Very few details have been revealed in the case, but we do know that three of them were shot and a few of them have been multiple homicides. A couple of the murders have occurred in the Valley of the Moon Park, so that, sadly, may become the moniker for the killings.
So far this year, Anchorage has had twenty-five homicides, fifteen of them occurring since June, and is on pace to be the deadliest year in the city since 1995. There were a record 29 homicides, and though we’re hoping it stops before that point, there’s no indication that it will happen.
The most recent murders happened in late August, when two men were found dead along the Chester Creek Trail. Here are some details:
Officers responding to a citizen call just before 2 a.m. first found a man dead on the bike path and then a second man dead nearby, police said in a statement. [Sgt. Slawomir] Markiewicz would not say how the victims are believed to have died. An autopsy was scheduled for Monday.
Some neighbors reported hearing overnight gunshots on NextDoor, a neighborhood social network, said Richard Clement, who lives just across the creek from where the bodies were found.
Four officers picked up a body on a stretcher from the bike trail and loaded it into the medical examiner’s vehicle.
There were no immediate indications of where the other body was discovered. At least four yellow evidence markers could be seen on the ground and picnic tables beneath the pavilion, which serves as a barbecue spot on sunny summer days like Sunday.
Around 8:45 a.m., an Anchorage Fire Department engine arrived, and crews stretched out a fire hose from the parking lot to the pavilion. As they hosed down one of the picnic tables, the water pouring off of it turned a bright red.
One of the victims was 34-year-old Kevin S. Turner, who purportedly “struggled with mental health issues as an adult.” The other was 25-year-old Bryant “Brie” DeHusson, a “passionate person who pursued social and environmental causes and traveled the world.” DeHusson, in the last few years, went by the name “Brie” and perhaps identified as female; however, there is no current evidence that their death was a hate crime of any kind.
Because the details are scant, at this point, even potentially unrelated crimes can be lumped in with the surfeit of killings in Anchorage.
For example, on September 11, the police released a sketch of a “person of interest” in the killing of Treyveonkindell Thompson back on July 29. When asked if this sketch might be somehow related to the spate of murders, they “declined to comment.
Now, it very well could be that the murders are unconnected, but to me it seems weird that there are so many sets of multiple murders. Three double murders makes for six incidents and nine decedents, so even if it isn’t a serial killer, there is definitely something bizarre and deadly going on in Alaska’s largest city.
The police have made arrests or charged people in 11 of the 25 murders, but it’s not clear whether or not any of the arrests relate to the nine murders. They’ve identified suspects in a few other cases, but if they don’t relate, then it’s not pertinent here.
Here’s a map of the murder locations:
If this interview with KTUU can be believed, Anchorage Mayor Ethan Berkowitz — WEIRD! — and Police Chief Chris Tolley ducked questions about the rumors of a serial killer in the area. Here’s an excerpt:
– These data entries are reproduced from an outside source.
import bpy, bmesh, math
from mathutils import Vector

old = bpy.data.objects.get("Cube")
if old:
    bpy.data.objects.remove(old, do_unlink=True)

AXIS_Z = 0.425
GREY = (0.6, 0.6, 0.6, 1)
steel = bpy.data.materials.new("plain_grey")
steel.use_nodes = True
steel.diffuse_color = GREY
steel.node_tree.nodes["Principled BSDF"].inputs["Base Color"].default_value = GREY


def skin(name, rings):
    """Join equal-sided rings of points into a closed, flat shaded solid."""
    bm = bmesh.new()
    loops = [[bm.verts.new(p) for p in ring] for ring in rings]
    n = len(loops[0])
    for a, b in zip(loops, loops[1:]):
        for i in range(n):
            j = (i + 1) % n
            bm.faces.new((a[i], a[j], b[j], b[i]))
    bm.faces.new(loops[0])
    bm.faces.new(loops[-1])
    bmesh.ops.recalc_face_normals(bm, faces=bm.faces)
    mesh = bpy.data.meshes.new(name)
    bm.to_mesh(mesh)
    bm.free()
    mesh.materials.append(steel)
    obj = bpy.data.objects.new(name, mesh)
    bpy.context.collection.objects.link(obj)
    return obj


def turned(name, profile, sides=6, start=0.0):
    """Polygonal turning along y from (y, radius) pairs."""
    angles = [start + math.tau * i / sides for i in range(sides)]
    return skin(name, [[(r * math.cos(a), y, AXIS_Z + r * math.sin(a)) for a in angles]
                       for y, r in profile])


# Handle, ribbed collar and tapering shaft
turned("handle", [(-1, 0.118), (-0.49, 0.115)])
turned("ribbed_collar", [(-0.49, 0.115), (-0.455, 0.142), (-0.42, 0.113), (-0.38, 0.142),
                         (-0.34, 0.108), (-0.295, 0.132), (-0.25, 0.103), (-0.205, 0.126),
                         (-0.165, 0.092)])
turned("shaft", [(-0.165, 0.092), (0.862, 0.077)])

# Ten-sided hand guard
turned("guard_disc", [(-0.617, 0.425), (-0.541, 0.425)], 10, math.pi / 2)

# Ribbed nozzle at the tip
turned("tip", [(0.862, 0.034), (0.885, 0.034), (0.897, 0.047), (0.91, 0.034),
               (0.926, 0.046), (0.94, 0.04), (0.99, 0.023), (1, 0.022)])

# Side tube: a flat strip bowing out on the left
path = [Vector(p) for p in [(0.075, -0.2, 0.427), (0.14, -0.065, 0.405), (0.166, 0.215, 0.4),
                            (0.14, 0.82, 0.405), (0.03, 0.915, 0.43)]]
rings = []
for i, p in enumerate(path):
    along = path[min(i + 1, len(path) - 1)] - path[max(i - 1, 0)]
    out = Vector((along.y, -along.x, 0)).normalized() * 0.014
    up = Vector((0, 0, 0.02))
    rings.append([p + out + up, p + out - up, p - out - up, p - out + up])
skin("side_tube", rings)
KTUU: There is concern that the killings are connected and talk of a serial killer … could you dispel that?
TOLLEY: “Rumors are so terrible. The police department will only deal with verifiable facts. It’s not fair to the victim. It’s not fair to their families, to their neighbors. … How sad. And that’s why it’s very important to use good sources such as Nixles and other information that’s being put out by the police department for good verifiable information.”
KTUU: So one way or another today, you can’t say one way or the other if there is a serial killer in Anchorage?
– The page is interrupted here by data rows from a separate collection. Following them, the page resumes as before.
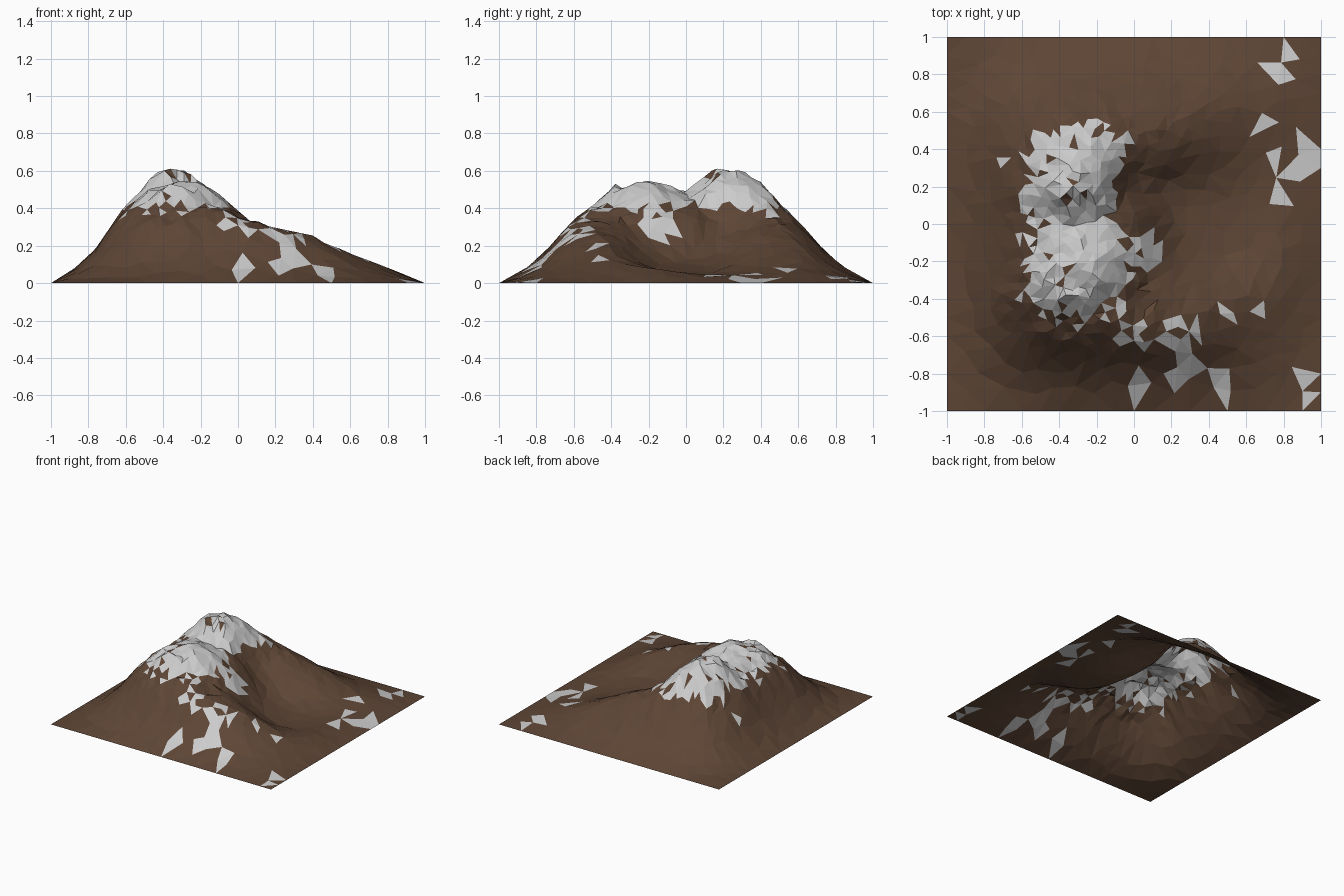
import bpy, bmesh, math, random
from mathutils import Vector, noise
from mathutils.geometry import delaunay_2d_cdt

if "Cube" in bpy.data.objects:
    bpy.data.objects.remove(bpy.data.objects["Cube"])

random.seed(7)

# Coarse relief: rows y = 0.8 .. -0.8, columns x = -0.8 .. 0.8 (border is 0)
RELIEF = [
    [.03, .08, .11, .12, .12, .10, .08, .05, .03],
    [.08, .22, .31, .32, .30, .25, .18, .10, .05],
    [.12, .35, .52, .50, .36, .26, .16, .08, .04],
    [.14, .40, .60, .54, .28, .14, .08, .05, .04],
    [.14, .38, .49, .46, .36, .14, .07, .05, .05],
    [.14, .39, .52, .53, .38, .20, .10, .08, .08],
    [.13, .37, .48, .46, .36, .29, .23, .16, .08],
    [.09, .24, .32, .33, .32, .28, .22, .13, .06],
    [.03, .08, .11, .12, .12, .11, .08, .06, .03],
]
# Snow patches away from the summit: x, y, radius
PATCHES = [(.85, .35, .13), (.8, .2, .07), (.65, .52, .06), (.8, .86, .08),
           (.92, -.84, .12), (.3, -.82, .12), (.46, -.85, .08), (.25, -.62, .11),
           (.0, -.6, .09), (.5, -.47, .06), (.68, -.44, .07), (.05, -.86, .06),
           (.08, -.14, .10), (-.75, .37, .06), (.62, -.1, .04)]


def cell(col, row):
    inside = 1 <= col <= 9 and 1 <= row <= 9
    return RELIEF[9 - row][col - 1] if inside else 0.0


def spline(a, b, c, d, t):
    return b + .5 * t * (c - a + t * (2*a - 5*b + 4*c - d + t * (3*(b - c) + d - a)))


def height(x, y):
    u, v = (x + 1) * 5, (y + 1) * 5
    i, j = min(int(u), 9), min(int(v), 9)
    rows = [spline(*[cell(i + k, j + m) for k in (-1, 0, 1, 2)], u - i)
            for m in (-1, 0, 1, 2)]
    base = max(spline(*rows, v - j), 0.0)
    rough = noise.noise(Vector((x * 9, y * 9, 3))) + .7 * noise.noise(Vector((x * 20, y * 20, 8)))
    return base + rough * .035 * min(base / .45, 1) ** 1.5


# Scattered points, dense on the massif and sparse on the lower slopes
points = []
for k in range(20):
    t = -1 + k * .1
    points += [Vector((t, -1)), Vector((1, t)), Vector((-t, 1)), Vector((-1, -t))]
for _ in range(9000):
    p = Vector((random.uniform(-.97, .97), random.uniform(-.97, .97)))
    gap = .038 + .06 * (1 - min(height(p.x, p.y) / .35, 1))
    if all((p - q).length_squared > gap * gap for q in points):
        points.append(p)
verts2d, _, faces, *_ = delaunay_2d_cdt(points, [], [], 0, 1e-6)

# Terrain sheet, flat shaded
bm = bmesh.new()
verts = [bm.verts.new((p.x, p.y, height(p.x, p.y))) for p in verts2d]
for f in faces:
    bm.faces.new([verts[i] for i in f])
bm.normal_update()

# Snow on the summit and in patches
for f in bm.faces:
    c = f.calc_center_median()
    if f.normal.z < 0:
        f.normal_flip()
    summit = c.z > .40 + random.uniform(-.04, .04) and c.x < .05 and random.random() > .04
    patch = any(math.hypot(c.x - x, c.y - y) < r for x, y, r in PATCHES)
    f.material_index = int(summit or (patch and random.random() < .75))

mesh = bpy.data.meshes.new("mountain_terrain")
bm.to_mesh(mesh)
bm.free()
for name, color in (("rock", (.11, .06, .036, 1)), ("snow", (.8, .8, .8, 1))):
    mat = bpy.data.materials.new(name)
    mat.diffuse_color = color
    mat.use_nodes = True
    mat.node_tree.nodes["Principled BSDF"].inputs["Base Color"].default_value = mat.diffuse_color
    mesh.materials.append(mat)
terrain = bpy.data.objects.new("mountain_terrain", mesh)
bpy.context.collection.objects.link(terrain)
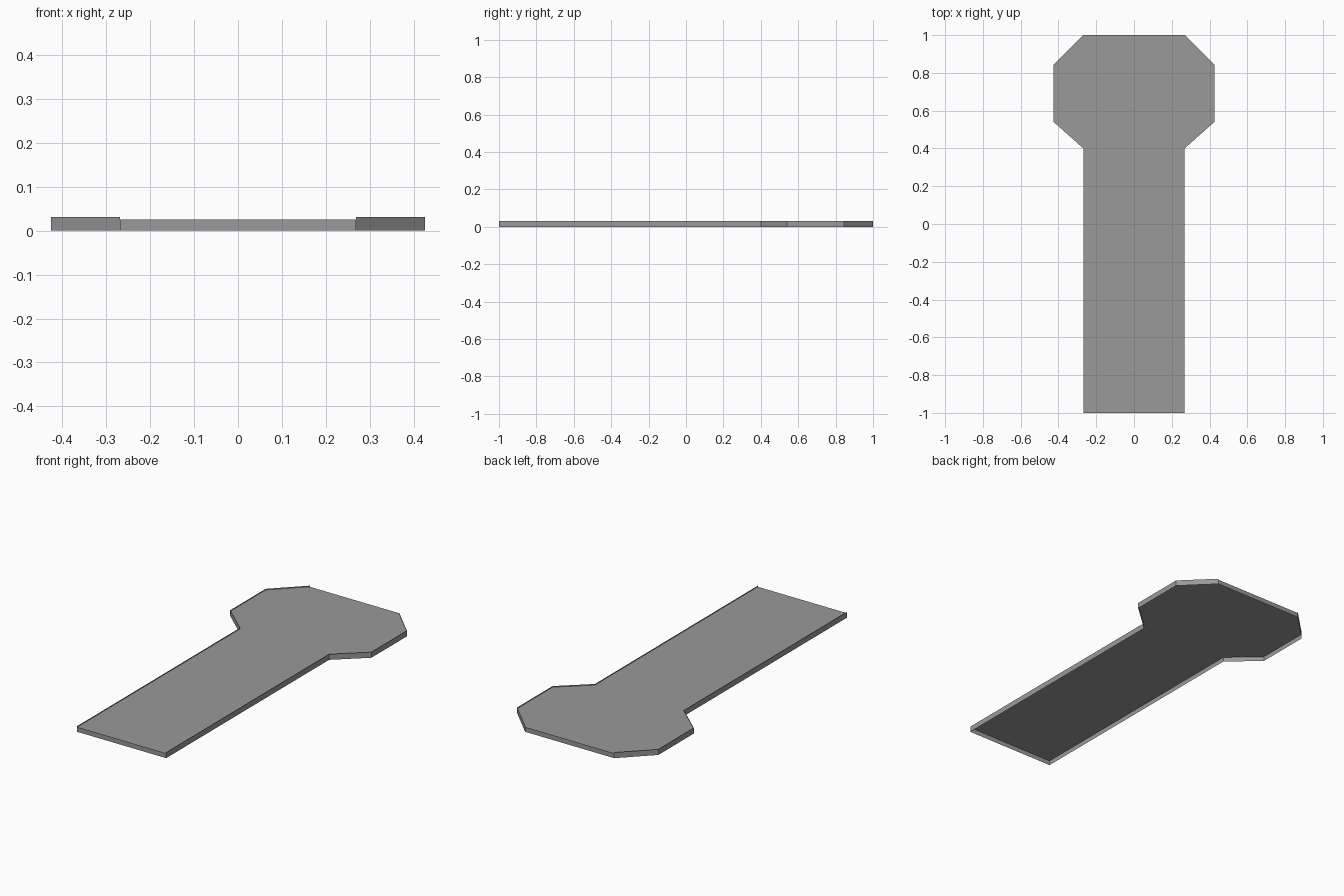
import bpy
import bmesh

cube = bpy.data.objects.get("Cube")
if cube:
    bpy.data.objects.remove(cube, do_unlink=True)

FLOOR_Z, RIM_Z, RIM_WIDTH = 0.025, 0.031, 0.035

grey = bpy.data.materials.new("plain grey")
grey.use_nodes = True
colour = (0.32, 0.32, 0.32, 1)
grey.diffuse_color = colour
grey.node_tree.nodes["Principled BSDF"].inputs["Base Color"].default_value = colour

# Keyhole outline: one half, mirrored
half = [(0.268, -1), (0.268, 0.40), (0.425, 0.54), (0.425, 0.845), (0.268, 1)]
outline = half + [(-x, y) for x, y in reversed(half)]

bm = bmesh.new()
floor = bm.faces.new([bm.verts.new((x, y, FLOOR_Z)) for x, y in outline])

# Border strip around the floor
ring = bmesh.ops.inset_region(bm, faces=[floor], thickness=RIM_WIDTH,
                              use_boundary=True, use_even_offset=True)["faces"]

# Outer walls, open underneath
edges = [e for e in bm.edges if e.is_boundary]
walls = bmesh.ops.extrude_edge_only(bm, edges=edges)["geom"]
for v in walls:
    if isinstance(v, bmesh.types.BMVert):
        v.co.z = 0

# Raised rim along the sides; both ends stay low
sides = [f for f in ring if abs(f.calc_center_median().y) < 0.95]
raised = bmesh.ops.extrude_face_region(bm, geom=sides)["geom"]
for v in raised:
    if isinstance(v, bmesh.types.BMVert):
        v.co.z = RIM_Z
leftover = [f for f in sides if f.is_valid]
if leftover:
    bmesh.ops.delete(bm, geom=leftover, context="FACES_ONLY")

bmesh.ops.recalc_face_normals(bm, faces=bm.faces[:])
if sum(f.normal.z * f.calc_area() for f in bm.faces) < 0:
    bmesh.ops.reverse_faces(bm, faces=bm.faces[:])

mesh = bpy.data.meshes.new("floor_tray")
bm.to_mesh(mesh)
bm.free()
mesh.materials.append(grey)
tray = bpy.data.objects.new("floor_tray", mesh)
bpy.context.collection.objects.link(tray)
TOLLEY: “Again, it’s so easy to look back and see what has happened historically … Once we know all the facts and all the information. We can’t speculate on something that we can’t verify.”
It would definitely be a tragedy to fuel speculation without a reason to, and also perhaps they’re holding their cards close to the vest, but it would be nice to have a few more details here.
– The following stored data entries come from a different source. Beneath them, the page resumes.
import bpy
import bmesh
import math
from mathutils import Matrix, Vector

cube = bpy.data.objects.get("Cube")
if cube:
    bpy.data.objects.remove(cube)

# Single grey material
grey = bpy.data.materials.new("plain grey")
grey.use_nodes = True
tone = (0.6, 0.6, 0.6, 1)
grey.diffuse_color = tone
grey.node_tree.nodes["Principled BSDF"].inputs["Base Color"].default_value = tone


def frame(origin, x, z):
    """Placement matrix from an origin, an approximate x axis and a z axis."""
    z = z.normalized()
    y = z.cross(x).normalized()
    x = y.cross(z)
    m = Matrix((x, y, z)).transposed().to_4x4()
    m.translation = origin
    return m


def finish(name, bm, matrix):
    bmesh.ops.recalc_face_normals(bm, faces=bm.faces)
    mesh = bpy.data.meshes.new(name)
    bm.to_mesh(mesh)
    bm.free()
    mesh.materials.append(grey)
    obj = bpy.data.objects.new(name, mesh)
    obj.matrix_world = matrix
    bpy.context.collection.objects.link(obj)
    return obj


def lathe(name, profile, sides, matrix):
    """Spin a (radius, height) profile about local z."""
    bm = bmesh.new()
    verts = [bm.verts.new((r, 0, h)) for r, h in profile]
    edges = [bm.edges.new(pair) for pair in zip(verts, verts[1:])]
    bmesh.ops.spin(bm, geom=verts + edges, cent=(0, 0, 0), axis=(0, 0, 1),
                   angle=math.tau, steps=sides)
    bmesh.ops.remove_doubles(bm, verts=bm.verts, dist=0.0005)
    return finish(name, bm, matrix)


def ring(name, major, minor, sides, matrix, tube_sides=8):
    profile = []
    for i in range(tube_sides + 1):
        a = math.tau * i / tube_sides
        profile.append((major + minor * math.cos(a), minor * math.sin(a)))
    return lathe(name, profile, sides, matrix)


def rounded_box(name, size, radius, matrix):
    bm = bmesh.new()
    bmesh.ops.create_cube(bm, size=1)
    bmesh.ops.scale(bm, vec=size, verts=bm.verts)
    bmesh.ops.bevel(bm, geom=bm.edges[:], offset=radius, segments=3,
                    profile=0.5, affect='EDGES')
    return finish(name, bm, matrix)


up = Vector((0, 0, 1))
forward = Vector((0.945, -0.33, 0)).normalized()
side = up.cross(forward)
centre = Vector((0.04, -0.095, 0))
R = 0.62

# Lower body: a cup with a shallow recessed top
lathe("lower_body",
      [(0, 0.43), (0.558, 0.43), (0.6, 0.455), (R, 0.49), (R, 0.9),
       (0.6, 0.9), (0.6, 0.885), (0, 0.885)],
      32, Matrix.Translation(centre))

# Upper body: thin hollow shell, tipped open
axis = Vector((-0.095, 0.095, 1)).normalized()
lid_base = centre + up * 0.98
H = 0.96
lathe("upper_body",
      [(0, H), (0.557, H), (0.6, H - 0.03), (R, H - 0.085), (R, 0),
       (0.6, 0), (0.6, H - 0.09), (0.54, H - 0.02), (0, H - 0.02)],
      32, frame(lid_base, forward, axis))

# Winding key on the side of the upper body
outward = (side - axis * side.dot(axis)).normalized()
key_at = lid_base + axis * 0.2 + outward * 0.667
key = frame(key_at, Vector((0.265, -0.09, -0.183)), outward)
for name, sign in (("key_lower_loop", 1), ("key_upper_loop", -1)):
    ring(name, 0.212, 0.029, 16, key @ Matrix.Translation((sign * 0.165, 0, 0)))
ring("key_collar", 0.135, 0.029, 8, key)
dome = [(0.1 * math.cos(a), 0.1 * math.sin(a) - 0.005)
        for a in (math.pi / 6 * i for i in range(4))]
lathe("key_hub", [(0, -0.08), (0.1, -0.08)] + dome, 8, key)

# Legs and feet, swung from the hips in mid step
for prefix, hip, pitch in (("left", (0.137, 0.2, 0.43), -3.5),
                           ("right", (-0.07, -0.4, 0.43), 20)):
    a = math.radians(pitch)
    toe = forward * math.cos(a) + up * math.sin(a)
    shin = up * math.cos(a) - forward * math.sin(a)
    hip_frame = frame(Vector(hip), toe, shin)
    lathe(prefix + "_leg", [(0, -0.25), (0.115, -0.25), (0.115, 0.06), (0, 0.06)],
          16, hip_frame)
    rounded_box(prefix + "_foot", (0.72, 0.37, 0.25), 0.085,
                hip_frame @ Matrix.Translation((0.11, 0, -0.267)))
In two cases, the victims were shot and left to be found. In the rest, there is no clear method of execution. However, the fact that they are releasing so few details on the remaining murders could potentially say more than the details themselves.
If there is an Anchorage serial killer, I’d definitely be interested in doing more research, which I’ll add to this relatively sparse article.